_WHAT TO WORK ON_
For the entries that follow, tally the lines holding the string "range". Give the total and nothing else.

_DATA_
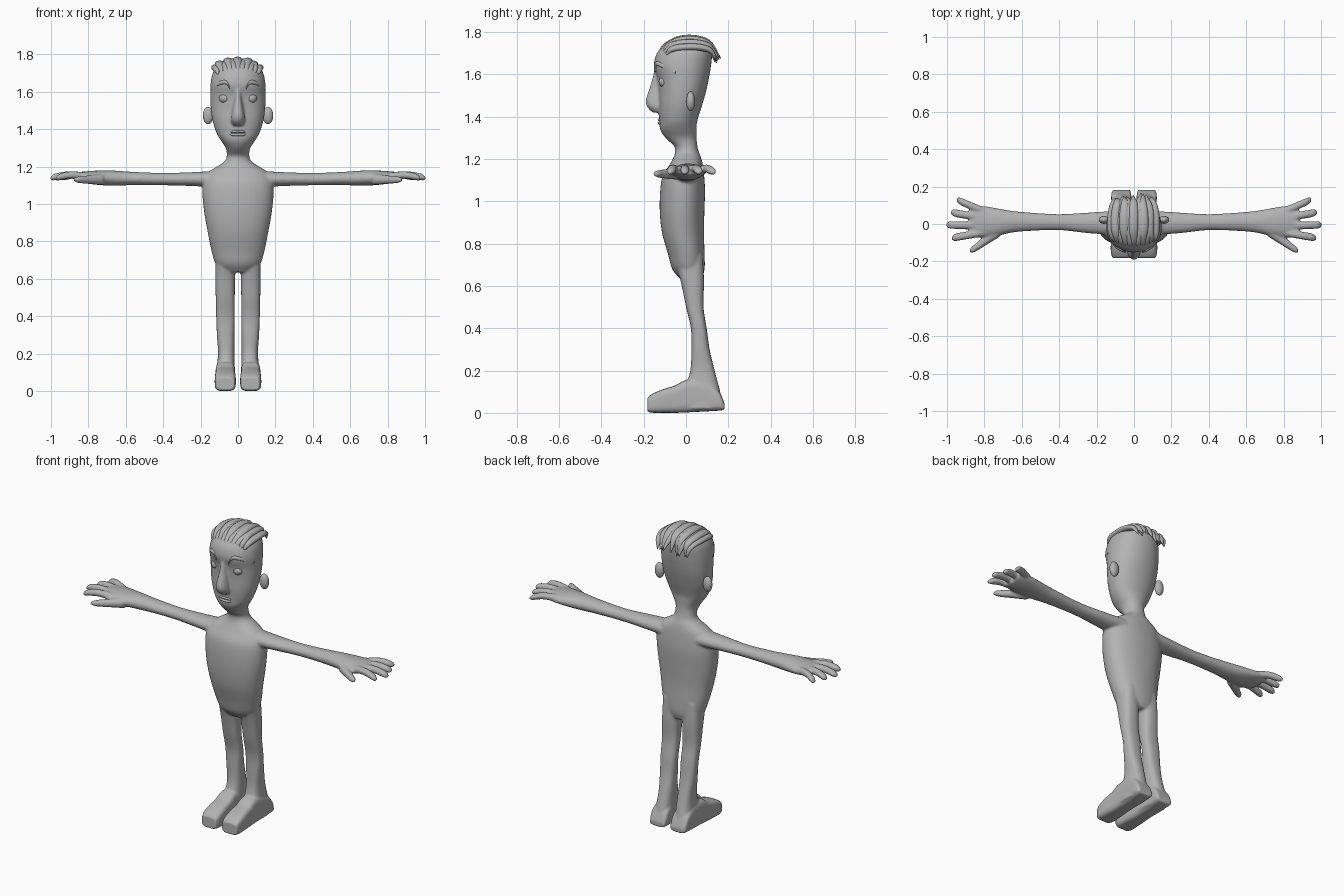
import bpy, bmesh, math, random
from mathutils import Vector

random.seed(4)
X, Y, Z = Vector((1, 0, 0)), Vector((0, 1, 0)), Vector((0, 0, 1))
grey = bpy.data.materials.new("plain grey")
grey.diffuse_color = (0.45, 0.45, 0.45, 1)


def spline(rows, n):
    """Catmull-Rom interpolation of every column."""
    out = []
    for i in range(len(rows) - 1):
        p0, p1, p2 = rows[max(i - 1, 0)], rows[i], rows[i + 1]
        p3 = rows[min(i + 2, len(rows) - 1)]
        for k in range(n):
            t = k / n
            out.append([0.5 * (2 * b + (c - a) * t + (2 * a - 5 * b + 4 * c - d) * t * t
                               + (3 * b - a - 3 * c + d) * t ** 3)
                        for a, b, c, d in zip(p0, p1, p2, p3)])
    out.append(list(rows[-1]))
    return out


def loft(bm, rows, a, b=None, power=2.0, sides=24, n=5):
    """Closed skin over rings given as (x, y, z, radius_a, radius_b)."""
    rows = spline(rows, n)
    rings = []
    for i, (x, y, z, ra, rb) in enumerate(rows):
        bb = b
        if b is None:
            t = Vector(rows[min(i + 1, len(rows) - 1)][:3]) - Vector(rows[max(i - 1, 0)][:3])
            bb = t.cross(a).normalized()
        ring = []
        for k in range(sides):
            w = 2 * math.pi * k / sides
            c, s = math.cos(w), math.sin(w)
            c = math.copysign(abs(c) ** (2 / power), c)
            s = math.copysign(abs(s) ** (2 / power), s)
            ring.append(bm.verts.new(Vector((x, y, z)) + a * (ra * c) + bb * (rb * s)))
        rings.append(ring)
    for r, q in zip(rings, rings[1:]):
        for k in range(sides):
            j = (k + 1) % sides
            bm.faces.new((r[k], r[j], q[j], q[k]))
    bm.faces.new(rings[0])
    bm.faces.new(rings[-1][::-1])


def upright(rows, s=1):
    """(z, centre x, radius x, front y, back y) -> loft rows."""
    return [(s * cx, (f + k) / 2, z, rx, (k - f) / 2) for z, cx, rx, f, k in rows]


def finish(bm, name):
    bmesh.ops.recalc_face_normals(bm, faces=bm.faces[:])
    for f in bm.faces:
        f.smooth = True
    me = bpy.data.meshes.new(name)
    bm.to_mesh(me)
    bm.free()
    me.materials.append(grey)
    ob = bpy.data.objects.new(name, me)
    bpy.context.collection.objects.link(ob)
    return ob


def ellipsoid(name, centre, radii):
    bm = bmesh.new()
    bmesh.ops.create_uvsphere(bm, u_segments=24, v_segments=16, radius=1)
    for v in bm.verts:
        v.co = Vector([c + r * p for c, r, p in zip(centre, radii, v.co)])
    return finish(bm, name)


# Body: torso, neck and head in one column
body = bmesh.new()
loft(body, upright([
    (.635, 0, .085, -.03, .075), (.68, 0, .12, -.065, .088), (.75, 0, .142, -.085, .088),
    (.85, 0, .162, -.113, .085), (.95, 0, .18, -.124, .087), (1.05, 0, .19, -.122, .09),
    (1.12, 0, .185, -.11, .086), (1.17, 0, .158, -.08, .08), (1.205, 0, .105, -.06, .072),
    (1.23, 0, .07, -.052, .062), (1.26, 0, .06, -.055, .054), (1.30, 0, .066, -.097, .05),
    (1.34, 0, .092, -.122, .05), (1.38, 0, .115, -.126, .053), (1.45, 0, .137, -.13, .075),
    (1.52, 0, .146, -.13, .095), (1.58, 0, .148, -.136, .108), (1.64, 0, .147, -.152, .118),
    (1.70, 0, .135, -.138, .122), (1.74, 0, .105, -.1, .1), (1.757, 0, .05, -.05, .06)]),
    X, Y, power=2.15, sides=40)
# Nose
loft(body, upright([(1.63, 0, .014, -.148, -.09), (1.55, 0, .022, -.168, -.09),
                    (1.48, 0, .034, -.19, -.09), (1.445, 0, .037, -.183, -.09),
                    (1.42, 0, .026, -.158, -.09)]), X, Y)
for s in (1, -1):
    # Legs
    loft(body, upright([
        (.75, .065, .055, -.06, .08), (.62, .068, .053, -.025, .085), (.5, .068, .051, 0, .083),
        (.4, .067, .05, .023, .098), (.3, .066, .047, .025, .112), (.2, .063, .044, .02, .136),
        (.1, .066, .05, -.01, .162), (.02, .068, .054, -.03, .178)], s), X, Y, power=2.6)
    # Feet
    loft(body, [(s * .068, y, (lo + hi) / 2, r, (hi - lo) / 2) for y, lo, hi, r in (
        (-.182, .004, .075, .048), (-.15, 0, .095, .056), (-.1, 0, .115, .056),
        (-.05, 0, .13, .053), (0, .002, .155, .052), (.08, .006, .15, .052),
        (.15, .01, .11, .054), (.182, .014, .045, .048))], X, Z, power=4)
    # Arms and palms
    loft(body, [(s * x, cy, cz, ry, rz) for x, cy, cz, ry, rz in (
        (.1, .005, 1.133, .066, .045), (.25, .006, 1.133, .055, .037), (.4, .01, 1.133, .043, .033),
        (.55, .012, 1.136, .049, .035), (.65, .012, 1.138, .058, .04), (.74, .01, 1.14, .076, .039),
        (.82, .012, 1.143, .085, .031), (.875, .012, 1.147, .072, .021))], Y, Z)
    # Fingers: base x, base y, tip x, tip y
    for bx, by, tx, ty in ((.8, .068, .948, .128), (.81, .033, .98, .062),
                           (.81, -.008, 1.003, -.005), (.8, -.045, .975, -.075)):
        mx, my = (bx + tx) / 2, (by + ty) / 2
        loft(body, [(s * bx, by, 1.146, .021, .02), (s * mx, my, 1.155, .021, .02),
                    (s * (tx - .025), ty - (ty - by) * .15, 1.145, .021, .018),
                    (s * (tx - .006), ty, 1.138, .015, .012), (s * tx, ty, 1.137, .008, .006)], Y, Z)
    # Thumb
    loft(body, [(s * .72, -.04, 1.132, .03, .03), (s * .79, -.085, 1.13, .028, .024),
                (s * .845, -.125, 1.13, .022, .019), (s * .87, -.139, 1.13, .016, .013),
                (s * .88, -.145, 1.13, .007, .006)], Y, Z)
body = finish(body, "body")
m = body.modifiers.new("merge", 'REMESH')
m.mode, m.voxel_size, m.use_smooth_shade = 'VOXEL', .007, True
m = body.modifiers.new("soften", 'SMOOTH')
m.factor, m.iterations = .5, 5

# Eyes, ears and eyebrows
for s, side in ((1, "left"), (-1, "right")):
    ellipsoid(side + "_eye", (s * .072, -.1, 1.565), (.03, .029, .027))
    ellipsoid(side + "_ear", (s * .16, .022, 1.473), (.028, .021, .046))
    bm = bmesh.new()
    loft(bm, [(s * .042, -.146, 1.618, .006, .006), (s * .065, -.137, 1.65, .011, .011),
              (s * .105, -.111, 1.642, .01, .01), (s * .144, -.052, 1.61, .005, .005)],
         Y, Z, sides=12)
    finish(bm, side + "_eyebrow")

# Lips
for name, z, r in (("upper_lip", 1.386, .006), ("lower_lip", 1.371, .007)):
    bm = bmesh.new()
    loft(bm, [(-.046, -.114, 1.378, .003, .003), (-.03, -.121, z, .008, r),
              (0, -.126, z, .008, r), (.03, -.121, z, .008, r),
              (.046, -.114, 1.378, .003, .003)], Y, Z, sides=12)
    finish(bm, name)

# Hair: tapered locks swept from the forehead to the back of the head
bm = bmesh.new()
for i in range(11):
    x = -.11 + .022 * i
    drop = 2.6 * x * x
    lift = .008 * (i % 2)
    j = random.uniform(-.012, .012)
    loft(bm, [(x * .95, -.128 + 3 * x * x, 1.702 - drop * .3, .008, .006),
              (x, -.095 + 2 * x * x, 1.735 - drop * .6, .019, .014),
              (x + j, -.03, 1.758 - drop + lift, .025, .017),
              (x + j, .05, 1.761 - drop + lift, .025, .016),
              (x * .9 + j, .115, 1.735 - drop * .7 + lift, .02, .013),
              (x * .8 + 2 * j, .155 - x * x + j, 1.665 + j + lift, .002, .002)], X, sides=12)
finish(bm, "hair")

_SOLVED EXERCISE_
5